This year's Cline Symposium will provide a retrospective on the Arab Spring that is both conceptual and policy-oriented.  In light of the ongoing transformation in the Middle East, we will examine the conditions under which popular uprisings emerge (Would these  changes occur without the self-immolation that triggered the Tunisian uprising?)  as well as factors that shape their dynamics and success (Are revolutions contagious?  Why have they overthrown dictators in Tunisia and Egypt but not Bahrain and Jordan?); we will consider the role of repression and ideology in authoritarian governance (Does repression instigate or impede protest? Were the aging dictators of the region and their successors too slow to adapt to technological change?); we will discuss the role of economic conditions (Did increasing world food prices play a role?  What about the worldwide financial crisis?), as well as the role of American and European foreign policy (Did the cautious, indirect support that the Obama administration has given to protesters facilitate or slow down the uprisings?).

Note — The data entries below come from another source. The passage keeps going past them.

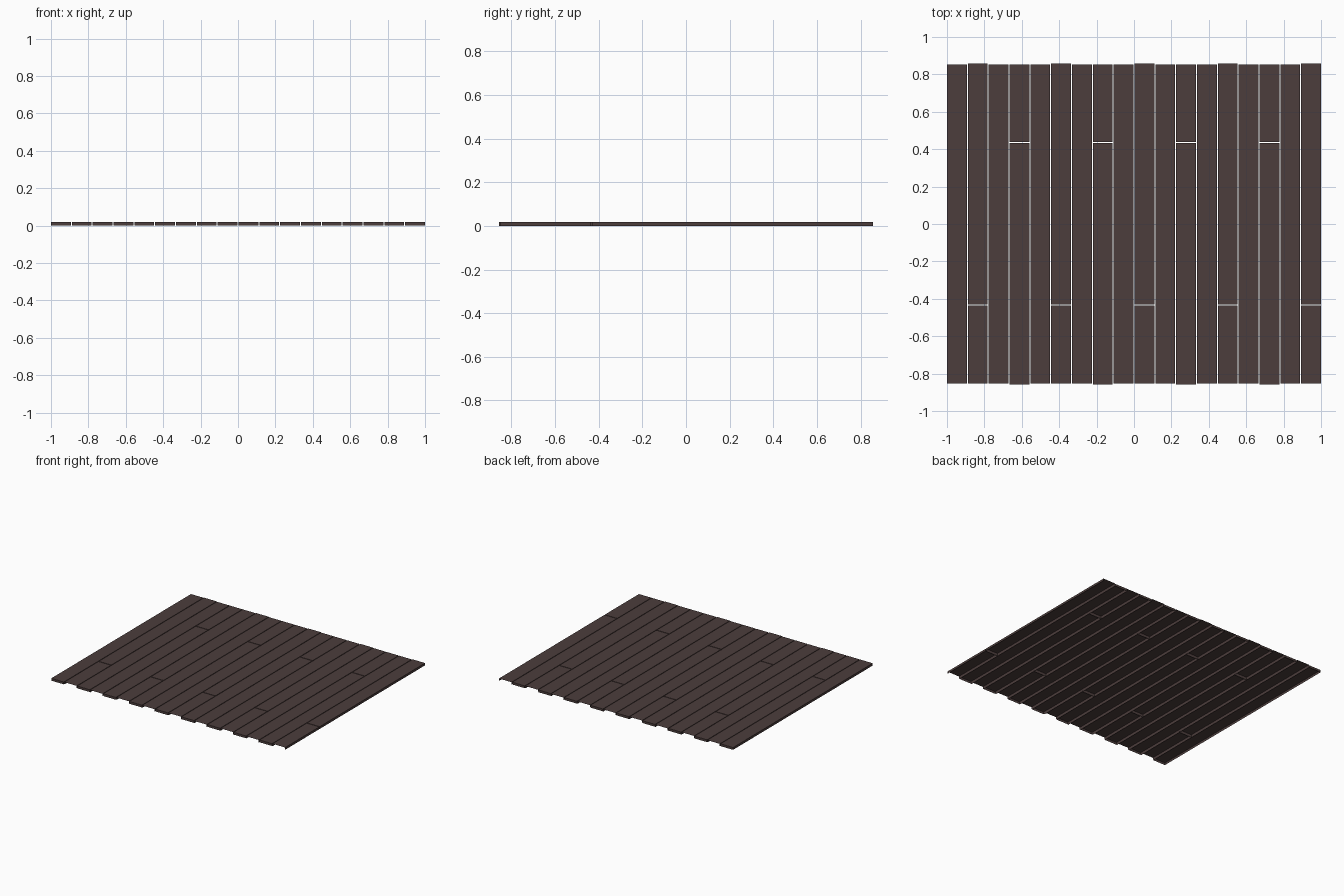
import bpy, bmesh

if "Cube" in bpy.data.objects:
    bpy.data.objects.remove(bpy.data.objects["Cube"])

COUNT = 18
PITCH = 2.0 / COUNT          # plank spacing across x
GAP = 0.005                  # slit between planks
HEIGHT = 0.018
HALF_Y = 0.853               # half length of whole planks
LONG_Y = 0.857               # long pieces reach slightly further
JOINT = 0.433                # distance of the butt joints from the middle

wood = bpy.data.materials.new("dark_brown_wood")
wood.diffuse_color = (0.072, 0.047, 0.045, 1.0)
wood.use_nodes = True
wood.node_tree.nodes["Principled BSDF"].inputs["Base Color"].default_value = wood.diffuse_color


def plank(name, xc, y0, y1, front_end=True, back_end=True):
    """Board shell: top, long sides and chosen ends; underside left open."""
    bm = bmesh.new()
    bmesh.ops.create_cube(bm, size=1.0)
    bmesh.ops.scale(bm, vec=(pw, y1 - y0, HEIGHT), verts=bm.verts)
    bmesh.ops.translate(bm, vec=(xc, (y0 + y1) / 2, HEIGHT / 2), verts=bm.verts)
    bm.normal_update()
    drop = [f for f in bm.faces if f.normal.z < -0.5
            or (f.normal.y < -0.5 and not front_end)
            or (f.normal.y > 0.5 and not back_end)]
    bmesh.ops.delete(bm, geom=drop, context='FACES_ONLY')
    mesh = bpy.data.meshes.new(name)
    bm.to_mesh(mesh)
    bm.free()
    mesh.materials.append(wood)
    ob = bpy.data.objects.new(name, mesh)
    bpy.context.collection.objects.link(ob)


# outer plank edges land exactly on x = -1 and x = 1
pw = (2.0 - GAP * (COUNT - 1)) / COUNT
for i in range(COUNT):
    xc = -1 + pw / 2 + i * (pw + GAP)
    if i % 2 == 0:
        # whole planks
        plank(f"whole_plank_{i}", xc, -HALF_Y, HALF_Y)
    elif i % 4 == 1:
        # short piece at the front, long piece behind
        plank(f"short_plank_{i}", xc, -HALF_Y, -JOINT - GAP / 2, front_end=False)
        plank(f"long_plank_{i}", xc, -JOINT + GAP / 2, LONG_Y, back_end=False)
    else:
        # long piece at the front, short piece behind
        plank(f"long_plank_{i}", xc, -LONG_Y, JOINT + 0.001, front_end=False)
        plank(f"short_plank_{i}", xc, JOINT + 0.001 + GAP, HALF_Y, back_end=False)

The Arab Spring opens the potential for an outcome considered unthinkable just a few years ago by most policy makers, political scientists, and the citizens of the region - a new, democratic Middle East.  Yet a striking feature of these uprisings is the lack of an existing opposition or charismatic revolutionary leaders.  These have been truly popular revolutions.  While the popular character adds legitimacy to the ideals and aspirations of these uprisings, it may also prove a weakness on the path to actual democracy.  Due to decades of severe oppression, the opposition forces in almost every transforming country in the region lack recognized leadership, partisan organization, and coherent political ideology.  In fact, the only organized political force in this region comes from conservative Islamist groups.  Meanwhile, the emergent transitional governments are being formed under the tutelage of defecting, formerly authoritarian elites and their militaries.  Are these societies ready for democratic elections, and if so, when should these be held?  What constitutional framework should they adopt?  What should be the role of the United States in this process?  Will they result in democracy as we know it or a new form of illiberal, Islamic republics?

 

Keynote Speaker Bio:

 

Professor Timur Kuran is the Professor of Economics and Political Science and the Gorter Family Professor of Islamic Studies at Duke University and is one of the world's leading authorities on the dynamics of social revolutions and the effects of Islam on the evolution of political institutions in the Middle East.